  • davepercdaveperc Posts: 76

    1. Fully ind. suspensions on the vehicles you describe is not a good comparison. P/Us need a lot of spring travel because they must work over a very wide weight range AND provide a decent ride. Leaf springs can do this. Coil springs can be made stiff or soft and provide adaquate travel for a smaller weight range. Obviously a stiff spring will sacrifice less spring travel when loaded, but ride quality is sacrificed. Military vehicles are very stiff rides and I don't think this is what people want. I am not up on the Benz you mentioned, but their sport ute is probably not set up to take 1400 lbs in the back.

    2. Full time 4x4 has been available, yes. I just have not noticed lots of people buying it over the part time systems. I had a Cherokee where both were available. Why spend the extra money and drive two axles all the time when it is not needed for 99% of the miles driven?

    3. I miss understood you.
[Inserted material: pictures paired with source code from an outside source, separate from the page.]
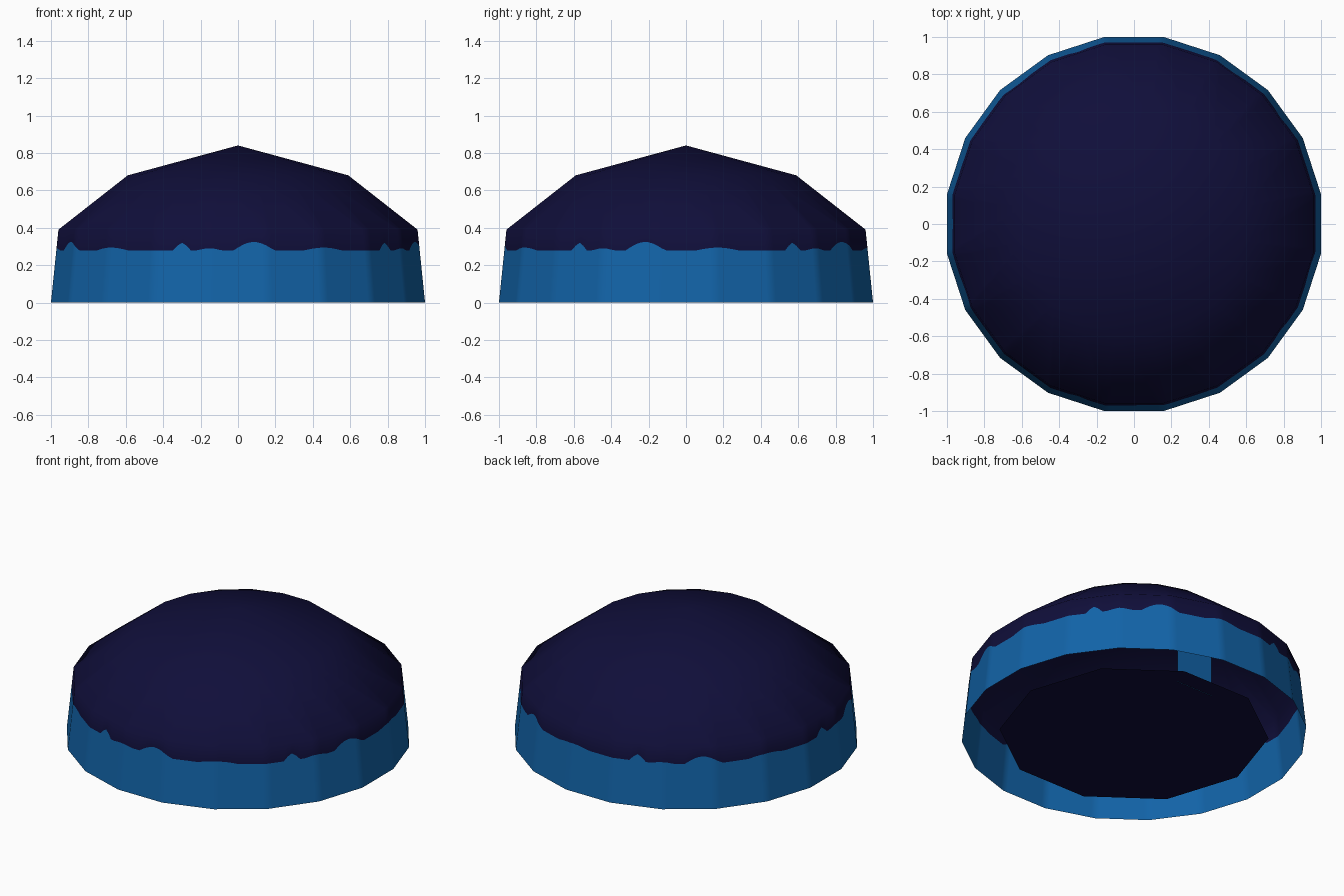
import bpy, bmesh, math

if "Cube" in bpy.data.objects:
    bpy.data.objects.remove(bpy.data.objects["Cube"])

SIDES, COLS = 20, 12


def material(name, rgb):
    m = bpy.data.materials.new(name)
    m.diffuse_color = (*rgb, 1)
    m.use_nodes = True
    m.node_tree.nodes["Principled BSDF"].inputs["Base Color"].default_value = m.diffuse_color
    return m


blue = material("bright blue", (0.006, 0.125, 0.39))
navy = material("dark navy", (0.005, 0.0045, 0.042))


def finish(bm, name, mats, smooth=False):
    me = bpy.data.meshes.new(name)
    bm.to_mesh(me)
    bm.free()
    for m in mats:
        me.materials.append(m)
    for p in me.polygons:
        p.use_smooth = smooth
    ob = bpy.data.objects.new(name, me)
    bpy.context.collection.objects.link(ob)
    return ob


def border(deg):
    """Height of the wavy colour border; the pattern repeats five times."""
    z = 0.278
    # (angle, half width, height): narrow bump, broad bump, low bump
    for a, w, h in ((36, 2.6, 0.042), (59, 6.5, 0.046), (82, 7, 0.016), (45, 4, 0.012)):
        d = (deg - a + 36) % 72 - 36
        if abs(d) < w:
            z += h * math.cos(d / w * math.pi / 2)
    return z


def polygon_point(i, r):
    """Point i along the straight edges of the 20-sided outline."""
    k, t = divmod(i, COLS)
    a, b = (math.radians(9 + 18 * (k + j)) for j in (0, 1))
    t /= COLS
    return (r * ((1 - t) * math.cos(a) + t * math.cos(b)),
            r * ((1 - t) * math.sin(a) + t * math.sin(b)))


# Domed shell, open underneath, blue below the wavy border
R0, R1, R2 = 1.0125, 0.972, 0.597
Z1, Z2, Z3 = 0.39, 0.68, 0.84
N = SIDES * COLS
bm = bmesh.new()
rows = [[], [], []]
for i in range(N):
    x, y = polygon_point(i, 1)
    b = border(math.degrees(math.atan2(y, x)))
    for row, z in zip(rows, (0, b, Z1)):
        r = R0 + (R1 - R0) * z / Z1
        row.append(bm.verts.new((x * r, y * r, z)))
for lo, hi, mi in ((rows[0], rows[1], 0), (rows[1], rows[2], 1)):
    for i in range(N):
        j = (i + 1) % N
        bm.faces.new((lo[i], lo[j], hi[j], hi[i])).material_index = mi
# Sloping cap
upper = [bm.verts.new((*polygon_point(k * COLS, R2), Z2)) for k in range(SIDES)]
apex = bm.verts.new((0, 0, Z3))
for k in range(SIDES):
    n = (k + 1) % SIDES
    edge = [rows[2][(k * COLS + c) % N] for c in range(COLS + 1)]
    bm.faces.new(edge + [upper[n], upper[k]]).material_index = 1
    bm.faces.new((upper[k], upper[n], apex)).material_index = 1
finish(bm, "dome_shell", [blue, navy], True)

# Ten-sided plate closing most of the underside
bm = bmesh.new()
ring = [bm.verts.new((0.79 * math.cos(k * math.pi / 5), 0.79 * math.sin(k * math.pi / 5), 0.002))
        for k in range(10)]
bm.faces.new(ring[::-1])
finish(bm, "base_plate", [navy])

# Small upright tab inside, near the back
bm = bmesh.new()
bm.faces.new([bm.verts.new(p) for p in
              ((0.2, 0.634, 0), (-0.06, 0.634, 0), (-0.06, 0.634, 0.26), (0.2, 0.634, 0.26))])
finish(bm, "inner_tab", [blue])
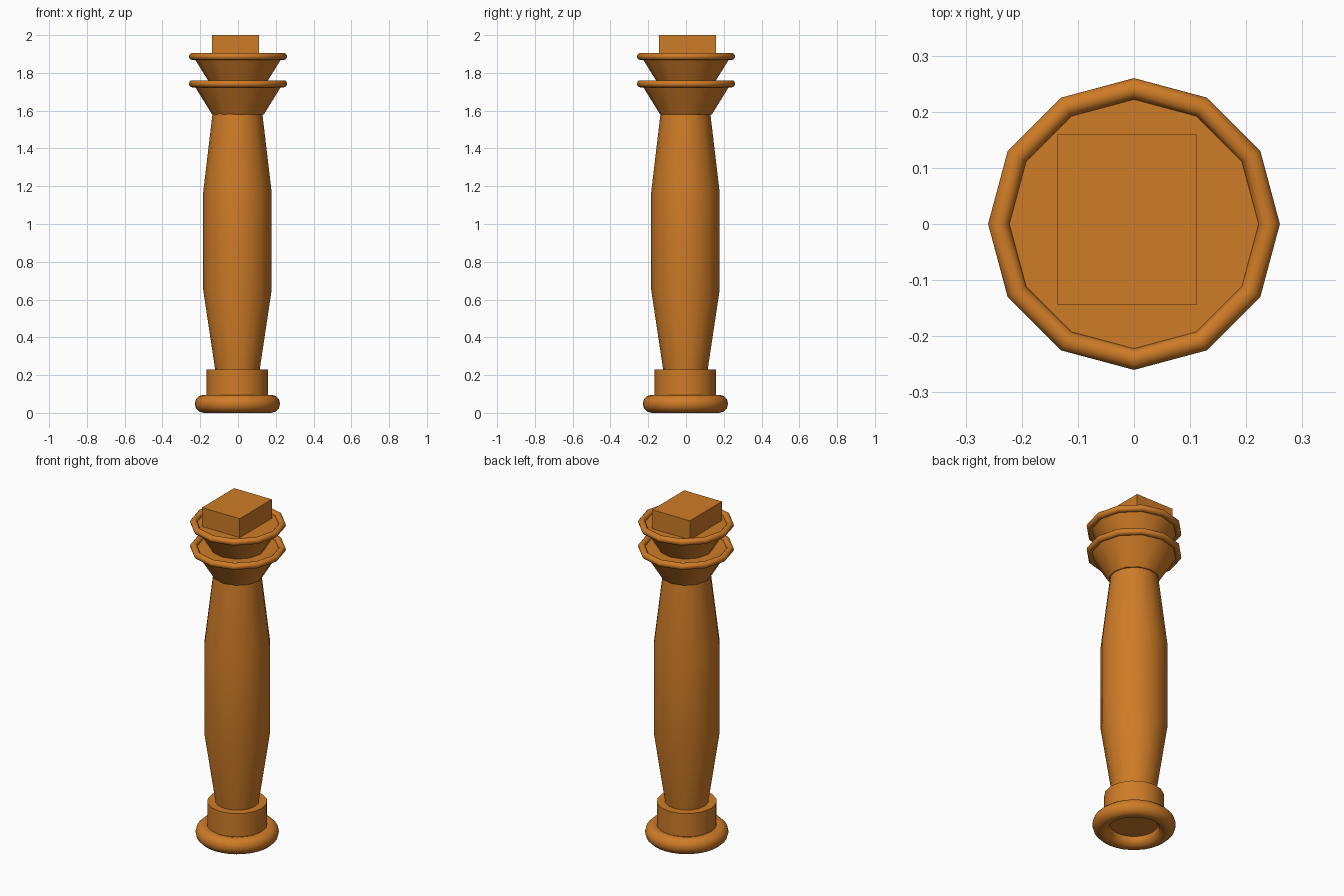
import bpy, bmesh, math

if "Cube" in bpy.data.objects:
    bpy.data.objects.remove(bpy.data.objects["Cube"])

wood = bpy.data.materials.new("warm_orange_wood")
wood.diffuse_color = (0.62, 0.2, 0.02, 1)
wood.use_nodes = True
wood.node_tree.nodes["Principled BSDF"].inputs["Base Color"].default_value = wood.diffuse_color
OFF = -0.003  # shaft and base sit slightly off the collar centre


def finish(ob, name, smooth=True):
    ob.name = name
    ob.data.materials.append(wood)
    if smooth:
        bpy.ops.object.shade_smooth_by_angle(angle=math.radians(40))
    return ob


def lathe(name, profile, sides, off=0.0):
    """Closed solid of revolution from (radius, z) pairs."""
    bm = bmesh.new()
    rings = [[bm.verts.new((off + r * math.cos(2 * math.pi * i / sides),
                            off + r * math.sin(2 * math.pi * i / sides), z))
              for i in range(sides)] for r, z in profile]
    for a, b in zip(rings, rings[1:]):
        for i in range(sides):
            j = (i + 1) % sides
            bm.faces.new((a[i], a[j], b[j], b[i]))
    bm.faces.new(rings[0][::-1])
    bm.faces.new(rings[-1])
    me = bpy.data.meshes.new(name)
    bm.to_mesh(me)
    bm.free()
    ob = bpy.data.objects.new(name, me)
    bpy.context.collection.objects.link(ob)
    bpy.ops.object.select_all(action='DESELECT')
    bpy.context.view_layer.objects.active = ob
    ob.select_set(True)
    return finish(ob, name)


def ring(name, z, major, minor, sides, off=0.0):
    bpy.ops.mesh.primitive_torus_add(location=(off, off, z), major_radius=major,
                                     minor_radius=minor, major_segments=sides,
                                     minor_segments=12)
    return finish(bpy.context.object, name)


# Base: round foot ring and plinth
ring("foot_ring", 0.048, 0.178, 0.048, 32, OFF)
lathe("plinth", [(0.163, 0.05), (0.163, 0.23)], 16, OFF)

# Shaft, thicker in the middle
lathe("shaft", [(0.112, 0.19), (0.181, 0.65), (0.181, 1.17), (0.13, 1.6)], 16, OFF)

# Two flared collars, each with a twelve-sided rim
for label, z in (("lower", 1.742), ("upper", 1.887)):
    lathe(label + "_collar", [(0.137, z - 0.162), (0.237, z)], 12)
    ring(label + "_rim", z, 0.241, 0.019, 12)

# Square block on top
bpy.ops.mesh.primitive_cube_add(size=1, location=(-0.0125, 0.008, 1.94))
block = bpy.context.object
block.scale = (0.249, 0.303, 0.12)
finish(block, "top_block", smooth=False)
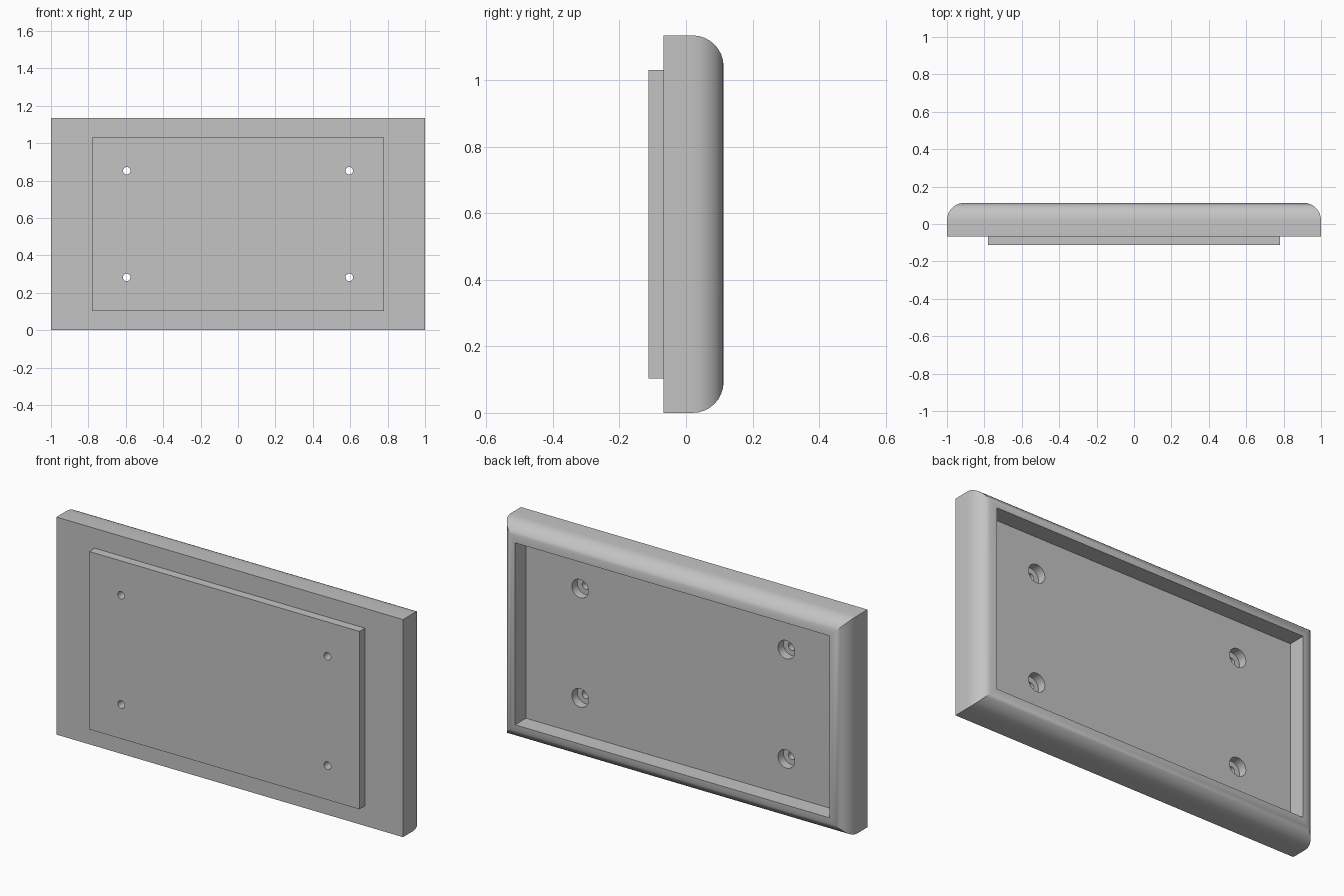
import bpy, bmesh, math
from mathutils import Matrix, Vector

cube = bpy.data.objects.get("Cube")
if cube:
    bpy.data.objects.remove(cube, do_unlink=True)

WIDTH, HEIGHT = 2.0, 1.135
MID_Z = HEIGHT / 2
FRONT, SEAM, FLOOR, BACK = -0.113, -0.068, 0.023, 0.113
ROUND = 0.093

grey = bpy.data.materials.new("light_grey")
grey.use_nodes = True
colour = (0.55, 0.55, 0.55, 1)
grey.diffuse_color = colour
grey.node_tree.nodes["Principled BSDF"].inputs["Base Color"].default_value = colour


def finish(name, bm):
    """Turn a bmesh into a grey object."""
    bmesh.ops.recalc_face_normals(bm, faces=bm.faces)
    mesh = bpy.data.meshes.new(name)
    bm.to_mesh(mesh)
    bm.free()
    obj = bpy.data.objects.new(name, mesh)
    mesh.materials.append(grey)
    bpy.context.collection.objects.link(obj)
    return obj


def loft(name, half_x, half_z, rings):
    """Join concentric rectangles, each given as (inset, y), and cap both ends."""
    bm = bmesh.new()
    loops = []
    for inset, y in rings:
        hx, hz = half_x - inset, half_z - inset
        loops.append([bm.verts.new((sx * hx, y, MID_Z + sz * hz))
                      for sx, sz in ((-1, -1), (1, -1), (1, 1), (-1, 1))])
    for a, b in zip(loops, loops[1:]):
        for i in range(4):
            j = (i + 1) % 4
            bm.faces.new((a[i], a[j], b[j], b[i]))
    bm.faces.new(loops[0])
    bm.faces.new(loops[-1])
    return finish(name, bm)


def hole_cutters(name, radius, y0, y1):
    """Four cylinders along y at the screw positions."""
    bm = bmesh.new()
    for sx in (-1, 1):
        for sz in (-1, 1):
            place = Matrix.Translation(Vector((sx * 0.595, (y0 + y1) / 2, MID_Z + sz * 0.285)))
            bmesh.ops.create_cone(bm, cap_ends=True, segments=32, radius1=radius,
                                  radius2=radius, depth=y1 - y0,
                                  matrix=place @ Matrix.Rotation(math.pi / 2, 4, 'X'))
    obj = finish(name, bm)
    obj.hide_render = True
    return obj


# Tray: flat front, rounded mitred rim, recessed back
steps = 8
arc = [(ROUND * (1 - math.cos(t)), BACK - ROUND + ROUND * math.sin(t))
       for t in (math.pi / 2 * i / steps for i in range(steps + 1))]
tray = loft("tray_body", WIDTH / 2, MID_Z, [(0, SEAM)] + arc + [(ROUND, FLOOR)])

# Raised plate on the front
plate = loft("mounting_plate", 0.78, 0.464, [(0, FRONT), (0, SEAM)])

# Screw holes with wider counterbores from the back
screw = hole_cutters("screw_hole_cutter", 0.02, -0.2, 0.2)
bore = hole_cutters("counterbore_cutter", 0.048, -0.022, 0.2)

for obj, cutters in ((tray, (screw, bore)), (plate, (screw,))):
    bpy.ops.object.select_all(action='DESELECT')
    obj.select_set(True)
    bpy.context.view_layer.objects.active = obj
    for cutter in cutters:
        mod = obj.modifiers.new(cutter.name, 'BOOLEAN')
        mod.operation = 'DIFFERENCE'
        mod.solver = 'EXACT'
        mod.object = cutter
        bpy.ops.object.modifier_apply(modifier=mod.name)
    bpy.ops.object.shade_smooth_by_angle(angle=math.radians(30))

for cutter in (screw, bore):
    bpy.data.objects.remove(cutter, do_unlink=True)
Your point was Nissan should try to enter the full size market with a proper engine lineup. Sounds good but this would not help the frontier situation. They probably could learn from Toyota's mistakes. The T100 has not been what it was expected.

    4. What I meant was that this compact with 4 normal doors, as this "thing" is, and the normal size compact bed, it getting long. It would have to be at least 1.5 feet longer than the current xcab. It would be as long as the Dakota and 5" narrower, so it could be done. The concept they are using probably is to use the current undercarriage from the xcab and add room to the cab from the bed.

    Back to the current p/u, I have noticed many more on the roads lately. My guess is that good rebates are pushing up sales. I do believe nissan needs to make their nitch the affordable japanese maker. The V6 that is to be introduced does NOT have to be a market leader. The truck needs to be comparable to others as far as towing, payload, and for some, the acceleration needs to be with the competitors. But the lower cost and good quality are musts for them to get sales moving.
  • rshollandrsholland Posts: 19,788

    The Altima issue is slightly different than the Frontier issue.

    The Altima (4 cylinder) competes more with the 4 cylinder Accord and Camary, whereas people who want a 6 cylinder engine would look at the Maxima, which competes nicely with the 6 cylinder Accord and Camary.

  • rshollandrsholland Posts: 19,788

    You can have a leaf spring with an independent rear suspension. It doesn't have to be coils. The Corvette has had a transverse leaf spring w/IRS for years. Again, my point is a "properly designed IRS" - whatever form that may take - is feasible.

    The most popular SUVs sold (Explorer & Grand Cherokee) have full-time 4WD capability standard on their 4WD models. The new smaller SUVs have it standard too. The market is clearly moving in that direction. As I mentioned, the redesigned '99 GM pickups will be offering it too. The top-of-the-line models (Silverado LT 4WD) will have it standard. I would be very surprised if Ford doesen't offer ControlTrac on the 2000 F-150, to counter GM.

    Again, my point is that Nissan needs to become a leader, and not just a follower. Leaders get noticed. Followers don't. I'm sure that there many other ways (other than what I mentioned) to get noticed. However, my mentioning the above posted suggestions has promoted some lively discussion between you and me. Nissan needs more of that. There's nothing wrong with a little bit of contraversy.

    I understand your point regarding the length of the vehicle. My point is that a 5' bed is almost usless. I'm not convinced that compact crew cab with a 6' bed would be too long.

This discussion has been closed.